(25)$\displaystyle f(x)=x^{1/2}\quad\implies\quad f(1)=1$
describes the constant term. The linear term has coefficient
(26)$\displaystyle f'(x)=\frac{x^{-1/2}}{2}\quad\implies\quad f'(1)=\frac{1}{2}.$
(27)$\displaystyle f''(x)=\frac{-x^{-3/2}}{2^{2}}\quad\implies\quad f''(1)=-1/2^{2}.$
Observe how the exponent behaves when differentiating: ${(1/2)-n}$. The numerator is always odd, the denominator doesn’t change. So the ${n^{th}}$ derivative would be
(28)$\displaystyle f^{(n)}(x)=\frac{1\cdot3\cdot5\cdot(\dots)\cdot(2n-1)}{2^{n}}(-1)^{n-1}x^{(1-2n)/2}$
This gives us our coefficients! We then have
(29)$\displaystyle c_{n} = \frac{(-1)^{n-1}(2n)!}{(n!2^{n})^{2}}$
for ${n>0}$. Observe the numerator appears odd, but we can justify it thus:
(30)\displaystyle \begin{aligned} \frac{(2n)!}{n!2^{n}} &= \frac{1\cdot2\cdot3\cdot(\dots)\cdot(2n)}{(1\cdot2\cdot(\dots)\cdot n)2^{n}}\\ &= \frac{\bigl(1\cdot3\cdot(\dots)\cdot(2n-1)\bigr)\bigl(2\cdot4\cdot(\dots)\cdot 2n\bigr)}{(2\cdot4\cdot(\dots)\cdot2n)}\\ &= 1\cdot3\cdot(\dots)\cdot(2n-1)\frac{\bigl(2\cdot4\cdot(\dots)\cdot 2n\bigr)}{(2\cdot4\cdot(\dots)\cdot2n)}\\ &= 1\cdot3\cdot(\dots)\cdot(2n-1)\left(\vphantom{\frac{a}{a}}1\right)\\ &= 1\cdot3\cdot(\dots)\cdot(2n-1) \end{aligned}
At any rate, this gives us a polynomial expression for ${f(1+h)}$ as
(31)$\displaystyle f(1+h) = \left(1+\sum^{6}_{n=1}\frac{(-1)^{n-1}(2n)!}{(n!2^{n})^{2}}h^{n}\right) + R_{6}(h)$
where ${R_{6}(h)}$ is the “error” term. What does the error term tell us? Precisely how good or bad our polynomial approximates ${f(1+h)}$. That is to say, how ${(1+c_{1}h+\dots+c_{6}h^{6})}$ approximates ${f(1+h)}$.

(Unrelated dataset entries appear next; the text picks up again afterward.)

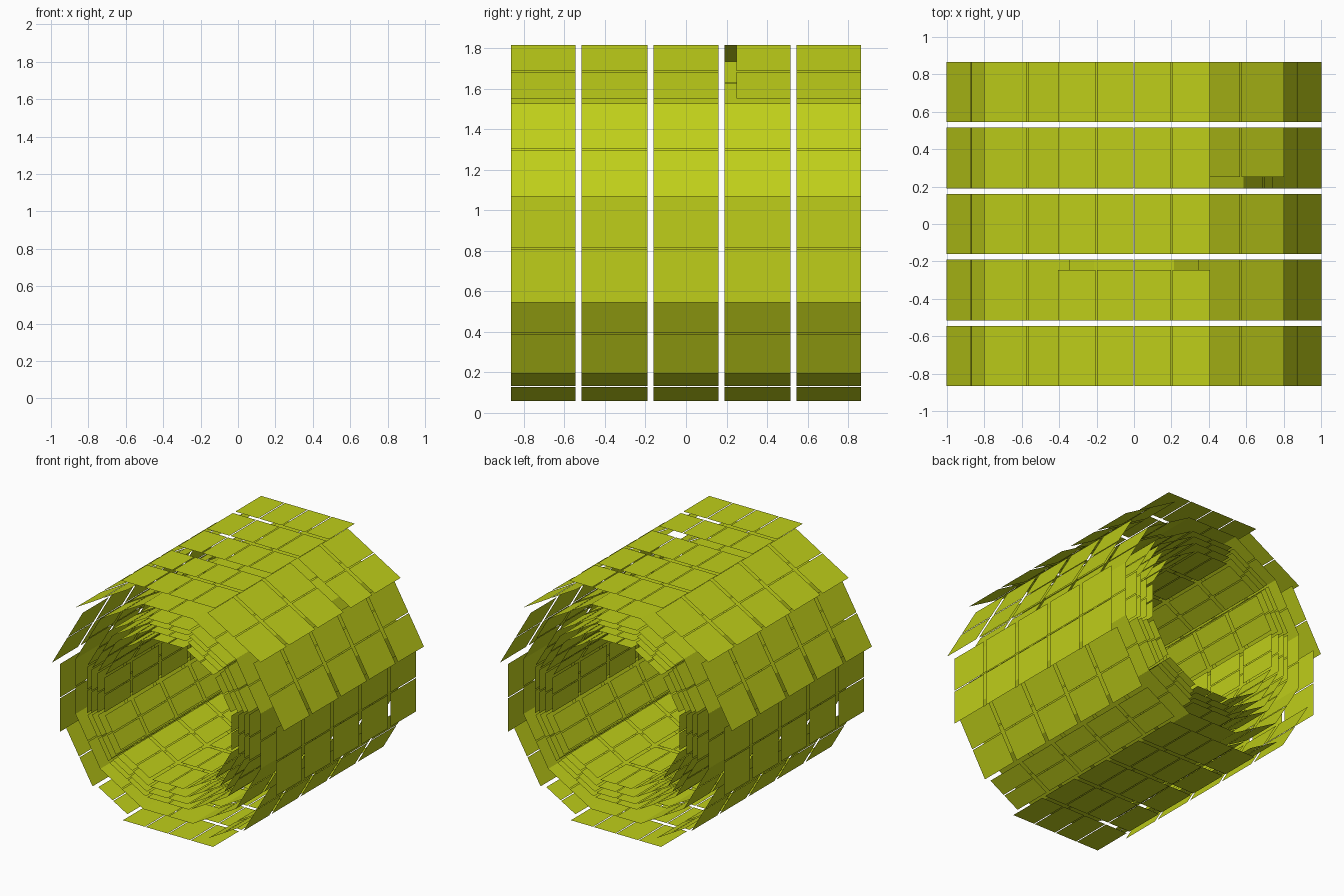
import bpy, bmesh
from math import radians, sin, cos

if "Cube" in bpy.data.objects:
    bpy.data.objects.remove(bpy.data.objects["Cube"])

CZ = 0.935                      # height of the barrel axis
ROWS = [(-0.865, -0.545), (-0.515, -0.19), (-0.16, 0.16), (0.19, 0.515), (0.545, 0.865)]
GAP = 0.008

mat = bpy.data.materials.new("yellow_green")
mat.diffuse_color = (0.52, 0.62, 0.01, 1)
mat.use_nodes = True
mat.node_tree.nodes["Principled BSDF"].inputs["Base Color"].default_value = mat.diffuse_color


def stave(bm, r, angle, shift, width, cols, trims):
    """Flat strip of thin panels facing outward; angle runs clockwise from the top."""
    a = radians(angle)
    w = width / cols
    for i in range(cols):
        t0 = shift - width / 2 + i * w + (GAP / 2 if i else 0)
        t1 = shift - width / 2 + (i + 1) * w - (GAP / 2 if i < cols - 1 else 0)
        for k, (y0, y1) in enumerate(ROWS):
            y0, y1 = trims.get(k, (y0, y1))
            quad = [(t0, y0), (t1, y0), (t1, y1), (t0, y1)]
            bm.faces.new([bm.verts.new((r * sin(a) + t * cos(a), y,
                                        CZ + r * cos(a) - t * sin(a))) for t, y in quad])


def layer(name, r, staves):
    bm = bmesh.new()
    for s in staves:
        stave(bm, r, *s)
    me = bpy.data.meshes.new(name)
    bm.to_mesh(me)
    bm.free()
    me.materials.append(mat)
    bpy.context.collection.objects.link(bpy.data.objects.new(name, me))


# outer layer: wide top and bottom, overlapping mirrored sides, two trimmed panels
outer = [(0, 0, 0.81, 4, {1: (-0.515, -0.245)}), (180, 0, 0.78, 4, {})]
for angle, shift, width in [(30, 0.12, 0.53), (60, 0.12, 0.53), (90, 0.125, 0.53),
                            (120, 0.085, 0.46), (150, -0.01, 0.29)]:
    outer.append((angle, shift, width, 2, {3: (0.25, 0.515)} if angle == 30 else {}))
    outer.append((-angle, -shift, width, 2, {}))
layer("outer_panel_layer", CZ, outer)

# nested inner layers, twelve staves each
for n, (r, width) in enumerate([(0.80, 0.43), (0.70, 0.36), (0.66, 0.34),
                                (0.61, 0.31), (0.55, 0.27)], 1):
    layer(f"inner_panel_layer_{n}", r, [(i * 30, 0, width, 2, {}) for i in range(12)])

Question: how do we find the error term?

Exercise 1 [Math.SE]. Using the MacLaurin series for sine and cosine, check that
$\displaystyle\frac{\mathrm{d}\cos(x)}{\mathrm{d}x}=-\sin(x)$ and $\displaystyle\frac{\mathrm{d}\sin(x)}{\mathrm{d}x}=\cos(x)$

Exercise 2. What is the Taylor series for $\ln(x)$ about $x=1$? I.e., what is the MacLaurin series for $\ln(1+h)$?

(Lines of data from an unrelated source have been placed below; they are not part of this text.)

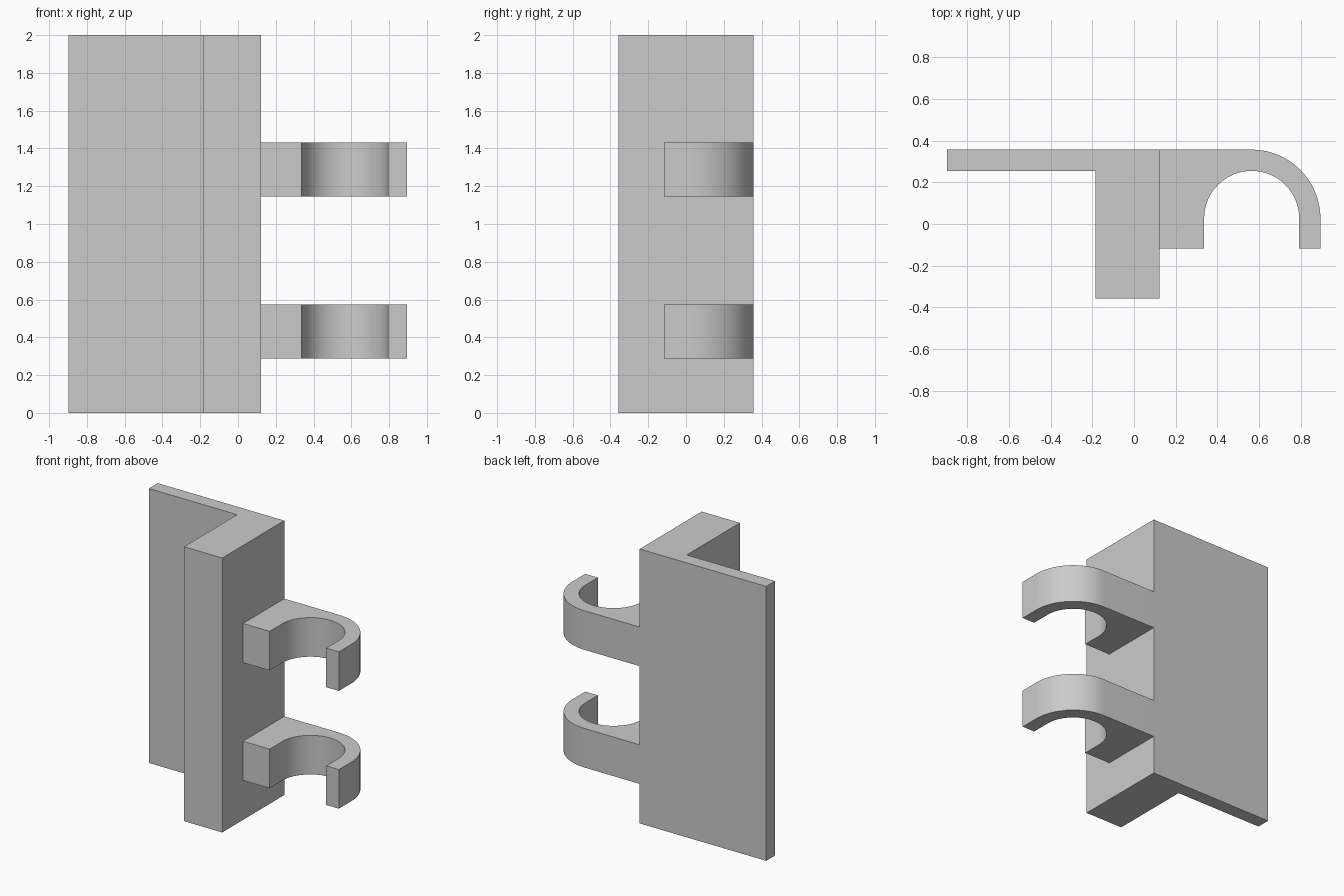
import bpy
import bmesh
from math import sin, cos, pi

cube = bpy.data.objects.get("Cube")
if cube:
    bpy.data.objects.remove(cube, do_unlink=True)

# Single grey material
GREY = (0.6, 0.6, 0.6, 1.0)
grey = bpy.data.materials.new("plain grey")
grey.use_nodes = True
grey.diffuse_color = GREY
grey.node_tree.nodes["Principled BSDF"].inputs["Base Color"].default_value = GREY


def extrude_profile(name, outline, z0, z1):
    """Extrude a counter-clockwise xy outline from z0 to z1."""
    mesh = bpy.data.meshes.new(name)
    bm = bmesh.new()
    face = bm.faces.new([bm.verts.new((x, y, z0)) for x, y in outline])
    top = bmesh.ops.extrude_face_region(bm, geom=[face])["geom"]
    verts = [g for g in top if isinstance(g, bmesh.types.BMVert)]
    bmesh.ops.translate(bm, verts=verts, vec=(0, 0, z1 - z0))
    bmesh.ops.recalc_face_normals(bm, faces=bm.faces)
    bm.to_mesh(mesh)
    bm.free()
    mesh.materials.append(grey)
    obj = bpy.data.objects.new(name, mesh)
    bpy.context.collection.objects.link(obj)
    return obj


def arc(cx, cy, r, a0, a1, steps):
    angles = [a0 + (a1 - a0) * i / steps for i in range(steps + 1)]
    return [(cx + r * cos(a), cy + r * sin(a)) for a in angles]


BACK, SIDE = 0.357, 0.123

# Upright: thin plate and thick post in one L-shaped section
extrude_profile("upright", [
    (-0.897, BACK), (-0.897, 0.255), (-0.185, 0.255),
    (-0.185, -BACK), (SIDE, -BACK), (SIDE, BACK)], 0, 2)

# Clip section: block at the post, then an open hook
CX, CY, INNER, OUTER, TIP = 0.565, 0.027, 0.228, 0.33, -0.117
hook = [(SIDE, BACK), (SIDE, TIP), (CX - INNER, TIP)]
hook += arc(CX, CY, INNER, pi, 0, 48)
hook += [(CX + INNER, TIP), (CX + OUTER, TIP)]
hook += arc(CX, CY, OUTER, 0, pi / 2, 24)

# Two identical clips
for name, z0 in (("lower_clip", 0.288), ("upper_clip", 1.146)):
    clip = extrude_profile(name, hook, z0, z0 + 0.285)
    bpy.ops.object.select_all(action="DESELECT")
    clip.select_set(True)
    bpy.context.view_layer.objects.active = clip
    bpy.ops.object.shade_smooth_by_angle(angle=pi / 6)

Exercise 3 [Math.SE]. Using Exercise 2, demonstrate using the MacLaurin series for $\exp(x)$ that $\exp\bigl(\ln(1+x)\bigr)=1+x$. You can work up to $x^{4}$ if you want.

Exercise 4 [Math.SE]. What is the MacLaurin series for the function $1/(1-x)$?

Exercise 5 [Math.SE]. Find the MacLaurin series for $\arctan(x)$ by first taking its derivative, then considering the MacLaurin series for this derivative, and then integrating the MacLaurin series.

Exercise 6 [Math.SE]. Using the MacLaurin series for sine and cosine, plug them into the formula $\sin^{2}(x)+\cos^{2}(x)$, and what do we get?

Exercise 7 [Math.SE] What is the Taylor series for $\ln(\tan(x))-\ln(x)$ about $x=0$?

Exercise 8. Use the MacLaurin series for sine to prove
$\displaystyle\lim_{x\to0}\frac{\sin(x)}{x}=1$.

Exercise 9 [Math.SE]. What is the MacLaurin series for $\displaystyle [\cos(x)]^{\sin(x)}$?

Exercise 10. What is the Taylor series for $f(x)=\sqrt[3]{x}$ about $x=1$? Or if you prefer, find the MacLaurin series for $f(1+h)=\sqrt[3]{1+h}$.

Exercise 11. What is the MacLaurin series for ${\displaystyle\frac{1}{\sqrt{1-x}}}$?